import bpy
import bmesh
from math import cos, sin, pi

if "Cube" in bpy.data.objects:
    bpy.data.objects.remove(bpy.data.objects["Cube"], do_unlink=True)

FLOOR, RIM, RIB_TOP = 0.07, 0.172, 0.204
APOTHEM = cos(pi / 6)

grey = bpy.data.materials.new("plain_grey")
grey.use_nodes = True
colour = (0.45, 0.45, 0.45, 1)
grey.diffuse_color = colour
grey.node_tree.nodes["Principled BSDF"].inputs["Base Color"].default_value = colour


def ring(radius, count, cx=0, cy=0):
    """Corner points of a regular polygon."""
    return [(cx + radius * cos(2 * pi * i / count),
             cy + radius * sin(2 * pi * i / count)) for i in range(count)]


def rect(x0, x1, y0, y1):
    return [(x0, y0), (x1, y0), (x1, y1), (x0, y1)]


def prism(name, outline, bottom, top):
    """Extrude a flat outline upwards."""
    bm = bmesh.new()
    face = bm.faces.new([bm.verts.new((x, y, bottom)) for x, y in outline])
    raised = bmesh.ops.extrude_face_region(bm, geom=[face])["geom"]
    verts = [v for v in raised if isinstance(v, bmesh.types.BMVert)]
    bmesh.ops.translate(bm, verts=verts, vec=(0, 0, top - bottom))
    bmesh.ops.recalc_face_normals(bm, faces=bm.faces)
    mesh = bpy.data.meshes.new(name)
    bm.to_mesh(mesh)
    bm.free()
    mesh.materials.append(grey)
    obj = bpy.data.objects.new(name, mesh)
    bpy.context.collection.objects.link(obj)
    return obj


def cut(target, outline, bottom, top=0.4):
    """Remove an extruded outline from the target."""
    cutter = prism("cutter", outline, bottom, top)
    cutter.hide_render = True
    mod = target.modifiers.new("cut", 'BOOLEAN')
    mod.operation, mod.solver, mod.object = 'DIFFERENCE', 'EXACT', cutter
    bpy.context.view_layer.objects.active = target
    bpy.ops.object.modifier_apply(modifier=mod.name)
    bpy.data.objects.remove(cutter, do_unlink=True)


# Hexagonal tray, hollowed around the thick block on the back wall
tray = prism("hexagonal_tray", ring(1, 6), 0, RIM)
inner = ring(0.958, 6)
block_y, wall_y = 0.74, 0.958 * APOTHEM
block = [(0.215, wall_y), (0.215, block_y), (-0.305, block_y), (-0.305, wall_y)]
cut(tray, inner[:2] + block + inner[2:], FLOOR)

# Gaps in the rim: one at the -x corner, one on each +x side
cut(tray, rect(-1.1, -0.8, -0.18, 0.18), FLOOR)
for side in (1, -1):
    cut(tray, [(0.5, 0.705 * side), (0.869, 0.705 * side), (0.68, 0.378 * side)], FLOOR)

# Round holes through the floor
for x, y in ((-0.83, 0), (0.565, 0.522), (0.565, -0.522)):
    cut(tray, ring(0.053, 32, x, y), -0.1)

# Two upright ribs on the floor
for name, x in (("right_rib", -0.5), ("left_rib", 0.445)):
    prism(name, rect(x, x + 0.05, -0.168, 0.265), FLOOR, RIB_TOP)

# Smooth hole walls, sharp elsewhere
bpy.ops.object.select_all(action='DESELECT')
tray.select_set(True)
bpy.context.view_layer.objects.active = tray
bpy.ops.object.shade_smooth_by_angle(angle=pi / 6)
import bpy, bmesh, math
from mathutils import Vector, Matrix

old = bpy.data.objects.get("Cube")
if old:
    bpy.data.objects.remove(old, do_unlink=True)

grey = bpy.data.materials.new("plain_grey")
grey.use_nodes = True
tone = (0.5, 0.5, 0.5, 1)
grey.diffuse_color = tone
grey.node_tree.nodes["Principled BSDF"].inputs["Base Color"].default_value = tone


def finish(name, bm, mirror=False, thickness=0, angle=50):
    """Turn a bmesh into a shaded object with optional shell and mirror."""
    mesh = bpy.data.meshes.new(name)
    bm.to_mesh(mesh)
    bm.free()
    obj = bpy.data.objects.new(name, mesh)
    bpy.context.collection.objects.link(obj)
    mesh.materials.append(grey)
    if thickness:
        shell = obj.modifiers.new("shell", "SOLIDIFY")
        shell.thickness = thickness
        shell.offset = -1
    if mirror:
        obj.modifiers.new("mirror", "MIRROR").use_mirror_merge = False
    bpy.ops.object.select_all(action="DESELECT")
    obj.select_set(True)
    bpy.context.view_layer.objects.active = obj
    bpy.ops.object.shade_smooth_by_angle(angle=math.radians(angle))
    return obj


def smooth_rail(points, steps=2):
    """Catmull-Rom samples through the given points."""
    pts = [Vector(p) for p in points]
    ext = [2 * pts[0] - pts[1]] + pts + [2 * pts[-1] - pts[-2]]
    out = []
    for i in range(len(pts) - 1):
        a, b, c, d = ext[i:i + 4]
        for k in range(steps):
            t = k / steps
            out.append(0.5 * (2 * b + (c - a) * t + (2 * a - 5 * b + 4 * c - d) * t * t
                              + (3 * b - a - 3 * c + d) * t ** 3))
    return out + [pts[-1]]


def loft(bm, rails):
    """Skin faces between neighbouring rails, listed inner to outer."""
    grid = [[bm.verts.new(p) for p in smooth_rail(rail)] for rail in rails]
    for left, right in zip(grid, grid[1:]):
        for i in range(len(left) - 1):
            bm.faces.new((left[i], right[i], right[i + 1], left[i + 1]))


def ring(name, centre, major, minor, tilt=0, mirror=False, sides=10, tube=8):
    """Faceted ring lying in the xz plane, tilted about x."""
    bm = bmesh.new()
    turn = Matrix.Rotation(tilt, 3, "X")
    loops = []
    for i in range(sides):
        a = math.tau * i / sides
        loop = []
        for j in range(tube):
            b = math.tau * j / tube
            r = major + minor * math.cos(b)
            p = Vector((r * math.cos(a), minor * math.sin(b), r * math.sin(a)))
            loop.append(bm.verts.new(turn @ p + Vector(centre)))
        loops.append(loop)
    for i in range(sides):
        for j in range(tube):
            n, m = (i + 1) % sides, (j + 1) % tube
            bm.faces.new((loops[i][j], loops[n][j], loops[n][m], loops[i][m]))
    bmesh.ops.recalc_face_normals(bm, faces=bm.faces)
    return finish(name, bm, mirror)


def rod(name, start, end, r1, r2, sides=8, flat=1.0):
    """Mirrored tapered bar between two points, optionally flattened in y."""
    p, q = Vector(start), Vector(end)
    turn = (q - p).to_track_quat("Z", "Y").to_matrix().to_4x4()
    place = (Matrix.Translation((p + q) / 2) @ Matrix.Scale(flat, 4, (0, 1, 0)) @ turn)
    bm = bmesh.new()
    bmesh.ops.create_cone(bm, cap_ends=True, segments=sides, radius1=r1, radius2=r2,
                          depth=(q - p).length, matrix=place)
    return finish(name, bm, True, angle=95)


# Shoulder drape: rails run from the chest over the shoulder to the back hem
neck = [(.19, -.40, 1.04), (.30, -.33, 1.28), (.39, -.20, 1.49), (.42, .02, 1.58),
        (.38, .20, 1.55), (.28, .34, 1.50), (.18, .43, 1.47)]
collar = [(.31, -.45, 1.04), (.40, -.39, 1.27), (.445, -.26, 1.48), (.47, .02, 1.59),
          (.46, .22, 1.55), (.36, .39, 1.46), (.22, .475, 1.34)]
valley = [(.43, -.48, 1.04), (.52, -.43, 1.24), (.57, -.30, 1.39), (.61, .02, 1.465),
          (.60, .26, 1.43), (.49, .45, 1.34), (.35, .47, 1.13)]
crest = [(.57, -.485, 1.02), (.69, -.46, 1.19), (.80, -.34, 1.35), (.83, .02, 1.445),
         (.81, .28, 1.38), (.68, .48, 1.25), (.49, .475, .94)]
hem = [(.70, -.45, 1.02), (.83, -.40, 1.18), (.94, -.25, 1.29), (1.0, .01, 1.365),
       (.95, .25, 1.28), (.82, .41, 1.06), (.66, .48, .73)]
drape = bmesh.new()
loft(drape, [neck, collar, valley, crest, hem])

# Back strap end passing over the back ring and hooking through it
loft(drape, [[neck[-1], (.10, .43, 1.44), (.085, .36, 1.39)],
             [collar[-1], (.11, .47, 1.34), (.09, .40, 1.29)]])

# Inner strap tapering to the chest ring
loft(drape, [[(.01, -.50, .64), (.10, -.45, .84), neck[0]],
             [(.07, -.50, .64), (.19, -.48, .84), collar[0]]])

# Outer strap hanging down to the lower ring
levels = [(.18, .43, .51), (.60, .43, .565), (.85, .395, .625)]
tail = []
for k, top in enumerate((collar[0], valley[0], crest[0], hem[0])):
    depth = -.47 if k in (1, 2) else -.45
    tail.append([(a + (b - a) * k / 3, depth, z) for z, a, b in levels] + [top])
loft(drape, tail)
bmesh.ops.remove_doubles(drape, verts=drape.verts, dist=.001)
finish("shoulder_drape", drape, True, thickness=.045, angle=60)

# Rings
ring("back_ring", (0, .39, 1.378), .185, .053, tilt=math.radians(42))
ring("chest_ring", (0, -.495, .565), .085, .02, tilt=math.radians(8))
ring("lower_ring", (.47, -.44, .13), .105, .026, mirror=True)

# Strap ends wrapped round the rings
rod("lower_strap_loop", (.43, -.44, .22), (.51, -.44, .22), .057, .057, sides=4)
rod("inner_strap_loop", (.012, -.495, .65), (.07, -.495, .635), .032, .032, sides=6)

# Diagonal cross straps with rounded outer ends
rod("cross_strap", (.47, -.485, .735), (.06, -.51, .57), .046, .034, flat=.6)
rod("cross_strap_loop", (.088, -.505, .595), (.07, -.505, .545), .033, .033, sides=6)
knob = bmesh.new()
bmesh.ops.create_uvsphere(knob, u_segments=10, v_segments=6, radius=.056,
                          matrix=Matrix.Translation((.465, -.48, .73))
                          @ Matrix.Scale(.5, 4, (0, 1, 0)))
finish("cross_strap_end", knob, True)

WHAT NEEDS TO BE DONE - Identify the lines of the data that contain the word "grey". Copy each of them.

ANSWER -
grey = bpy.data.materials.new("plain_grey")
grey.use_nodes = True
grey.diffuse_color = colour
grey.node_tree.nodes["Principled BSDF"].inputs["Base Color"].default_value = colour
    mesh.materials.append(grey)
grey = bpy.data.materials.new("plain_grey")
grey.use_nodes = True
grey.diffuse_color = tone
grey.node_tree.nodes["Principled BSDF"].inputs["Base Color"].default_value = tone
    mesh.materials.append(grey)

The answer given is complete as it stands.